Input for this task START

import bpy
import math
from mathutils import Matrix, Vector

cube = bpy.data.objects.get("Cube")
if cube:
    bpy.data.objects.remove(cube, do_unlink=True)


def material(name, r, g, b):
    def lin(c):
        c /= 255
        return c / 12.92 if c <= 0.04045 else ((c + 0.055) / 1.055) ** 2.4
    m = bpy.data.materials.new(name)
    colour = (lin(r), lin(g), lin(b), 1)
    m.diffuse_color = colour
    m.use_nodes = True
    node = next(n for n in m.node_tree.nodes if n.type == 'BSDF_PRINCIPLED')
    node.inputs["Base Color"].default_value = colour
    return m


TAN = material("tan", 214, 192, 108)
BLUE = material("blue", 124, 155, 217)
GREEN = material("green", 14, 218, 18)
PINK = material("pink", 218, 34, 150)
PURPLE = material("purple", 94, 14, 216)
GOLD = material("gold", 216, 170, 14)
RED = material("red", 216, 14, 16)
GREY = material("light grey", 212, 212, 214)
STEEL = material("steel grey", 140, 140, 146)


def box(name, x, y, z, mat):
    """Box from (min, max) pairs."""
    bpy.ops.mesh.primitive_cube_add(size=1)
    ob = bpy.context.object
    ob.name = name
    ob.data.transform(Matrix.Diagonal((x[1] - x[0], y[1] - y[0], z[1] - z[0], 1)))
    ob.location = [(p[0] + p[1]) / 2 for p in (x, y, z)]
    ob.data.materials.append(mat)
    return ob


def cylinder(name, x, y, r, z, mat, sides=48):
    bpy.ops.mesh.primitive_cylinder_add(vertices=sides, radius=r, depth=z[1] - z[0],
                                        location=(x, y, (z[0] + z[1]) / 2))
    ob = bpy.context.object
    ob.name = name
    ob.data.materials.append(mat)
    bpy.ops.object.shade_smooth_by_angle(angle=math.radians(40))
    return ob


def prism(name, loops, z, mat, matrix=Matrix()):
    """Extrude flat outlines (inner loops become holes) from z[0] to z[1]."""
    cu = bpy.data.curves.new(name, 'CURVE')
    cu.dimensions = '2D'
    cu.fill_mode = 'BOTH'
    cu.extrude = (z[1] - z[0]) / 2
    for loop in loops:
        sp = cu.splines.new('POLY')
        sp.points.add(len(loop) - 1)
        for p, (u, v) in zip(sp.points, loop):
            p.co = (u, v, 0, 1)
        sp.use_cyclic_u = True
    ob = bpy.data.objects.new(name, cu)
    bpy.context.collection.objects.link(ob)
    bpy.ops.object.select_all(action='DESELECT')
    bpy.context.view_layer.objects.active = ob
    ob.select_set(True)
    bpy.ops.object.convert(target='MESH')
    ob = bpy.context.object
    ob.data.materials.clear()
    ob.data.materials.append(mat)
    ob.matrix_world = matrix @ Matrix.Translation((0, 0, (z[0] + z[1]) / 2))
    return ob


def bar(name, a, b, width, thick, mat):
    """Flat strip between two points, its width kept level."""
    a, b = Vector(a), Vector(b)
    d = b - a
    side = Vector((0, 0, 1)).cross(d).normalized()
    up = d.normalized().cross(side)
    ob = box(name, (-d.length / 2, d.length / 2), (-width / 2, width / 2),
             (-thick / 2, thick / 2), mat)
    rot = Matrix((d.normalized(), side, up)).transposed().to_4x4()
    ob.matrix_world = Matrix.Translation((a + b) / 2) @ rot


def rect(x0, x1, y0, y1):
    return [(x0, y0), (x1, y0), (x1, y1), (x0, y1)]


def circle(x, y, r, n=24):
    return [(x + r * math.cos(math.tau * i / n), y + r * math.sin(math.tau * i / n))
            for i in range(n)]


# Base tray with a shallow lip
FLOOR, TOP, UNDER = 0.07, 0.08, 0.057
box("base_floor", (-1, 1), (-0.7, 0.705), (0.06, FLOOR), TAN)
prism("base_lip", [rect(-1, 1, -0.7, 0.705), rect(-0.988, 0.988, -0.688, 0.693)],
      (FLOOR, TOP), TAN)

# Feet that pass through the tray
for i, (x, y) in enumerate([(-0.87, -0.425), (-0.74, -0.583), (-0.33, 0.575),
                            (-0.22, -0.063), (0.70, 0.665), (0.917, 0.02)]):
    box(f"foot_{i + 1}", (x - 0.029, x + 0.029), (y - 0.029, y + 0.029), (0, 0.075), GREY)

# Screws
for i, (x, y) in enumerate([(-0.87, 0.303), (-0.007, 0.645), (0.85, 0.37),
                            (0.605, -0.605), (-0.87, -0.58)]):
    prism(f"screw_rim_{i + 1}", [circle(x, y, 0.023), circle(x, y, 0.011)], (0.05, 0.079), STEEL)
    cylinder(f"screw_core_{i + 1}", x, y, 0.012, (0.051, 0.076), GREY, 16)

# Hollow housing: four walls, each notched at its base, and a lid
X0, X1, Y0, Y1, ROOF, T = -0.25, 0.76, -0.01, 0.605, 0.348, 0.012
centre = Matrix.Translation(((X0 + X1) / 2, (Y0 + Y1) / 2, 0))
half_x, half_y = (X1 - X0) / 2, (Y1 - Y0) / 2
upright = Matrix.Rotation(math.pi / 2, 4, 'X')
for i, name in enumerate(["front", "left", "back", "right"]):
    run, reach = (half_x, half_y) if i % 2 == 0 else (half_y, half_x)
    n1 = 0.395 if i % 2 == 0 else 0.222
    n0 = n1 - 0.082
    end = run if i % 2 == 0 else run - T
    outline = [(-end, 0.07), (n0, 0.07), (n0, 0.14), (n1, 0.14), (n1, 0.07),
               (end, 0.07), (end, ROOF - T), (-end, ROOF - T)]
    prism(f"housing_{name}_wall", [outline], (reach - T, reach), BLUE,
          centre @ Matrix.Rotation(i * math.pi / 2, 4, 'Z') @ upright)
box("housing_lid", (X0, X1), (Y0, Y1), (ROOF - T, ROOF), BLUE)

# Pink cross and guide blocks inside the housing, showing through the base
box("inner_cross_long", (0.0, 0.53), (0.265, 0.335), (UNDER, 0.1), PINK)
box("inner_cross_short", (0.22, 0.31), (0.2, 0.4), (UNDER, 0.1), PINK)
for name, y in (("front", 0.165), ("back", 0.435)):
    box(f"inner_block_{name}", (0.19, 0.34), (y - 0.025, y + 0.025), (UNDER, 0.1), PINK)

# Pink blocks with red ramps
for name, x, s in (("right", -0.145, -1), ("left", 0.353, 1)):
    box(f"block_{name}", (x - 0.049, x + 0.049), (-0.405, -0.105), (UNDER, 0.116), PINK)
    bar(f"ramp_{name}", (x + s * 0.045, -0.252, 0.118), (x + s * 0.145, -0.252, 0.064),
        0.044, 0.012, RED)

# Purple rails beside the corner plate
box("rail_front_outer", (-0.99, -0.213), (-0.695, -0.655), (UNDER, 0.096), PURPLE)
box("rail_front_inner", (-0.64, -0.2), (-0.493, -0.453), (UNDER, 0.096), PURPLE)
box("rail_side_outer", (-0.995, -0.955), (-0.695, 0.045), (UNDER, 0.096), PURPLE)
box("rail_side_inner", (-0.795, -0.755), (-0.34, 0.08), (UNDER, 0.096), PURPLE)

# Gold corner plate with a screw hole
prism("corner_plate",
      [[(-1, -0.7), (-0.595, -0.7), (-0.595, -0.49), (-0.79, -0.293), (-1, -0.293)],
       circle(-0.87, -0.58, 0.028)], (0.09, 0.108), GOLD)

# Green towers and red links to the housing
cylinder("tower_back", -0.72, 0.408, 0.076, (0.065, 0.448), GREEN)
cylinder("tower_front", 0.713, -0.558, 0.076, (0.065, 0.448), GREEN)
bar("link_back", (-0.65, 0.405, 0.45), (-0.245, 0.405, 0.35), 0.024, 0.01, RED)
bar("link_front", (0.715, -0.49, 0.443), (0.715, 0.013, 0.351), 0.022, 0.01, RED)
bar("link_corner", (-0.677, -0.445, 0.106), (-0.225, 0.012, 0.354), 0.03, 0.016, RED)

Input for this task END

◆ Exercise directions: In the listing above, each line with the word "return" is to be copied out.

◆ Answer to the problem:
        return c / 12.92 if c <= 0.04045 else ((c + 0.055) / 1.055) ** 2.4
    return m
    return ob
    return ob
    return ob
    return [(x0, y0), (x1, y0), (x1, y1), (x0, y1)]
    return [(x + r * math.cos(math.tau * i / n), y + r * math.sin(math.tau * i / n))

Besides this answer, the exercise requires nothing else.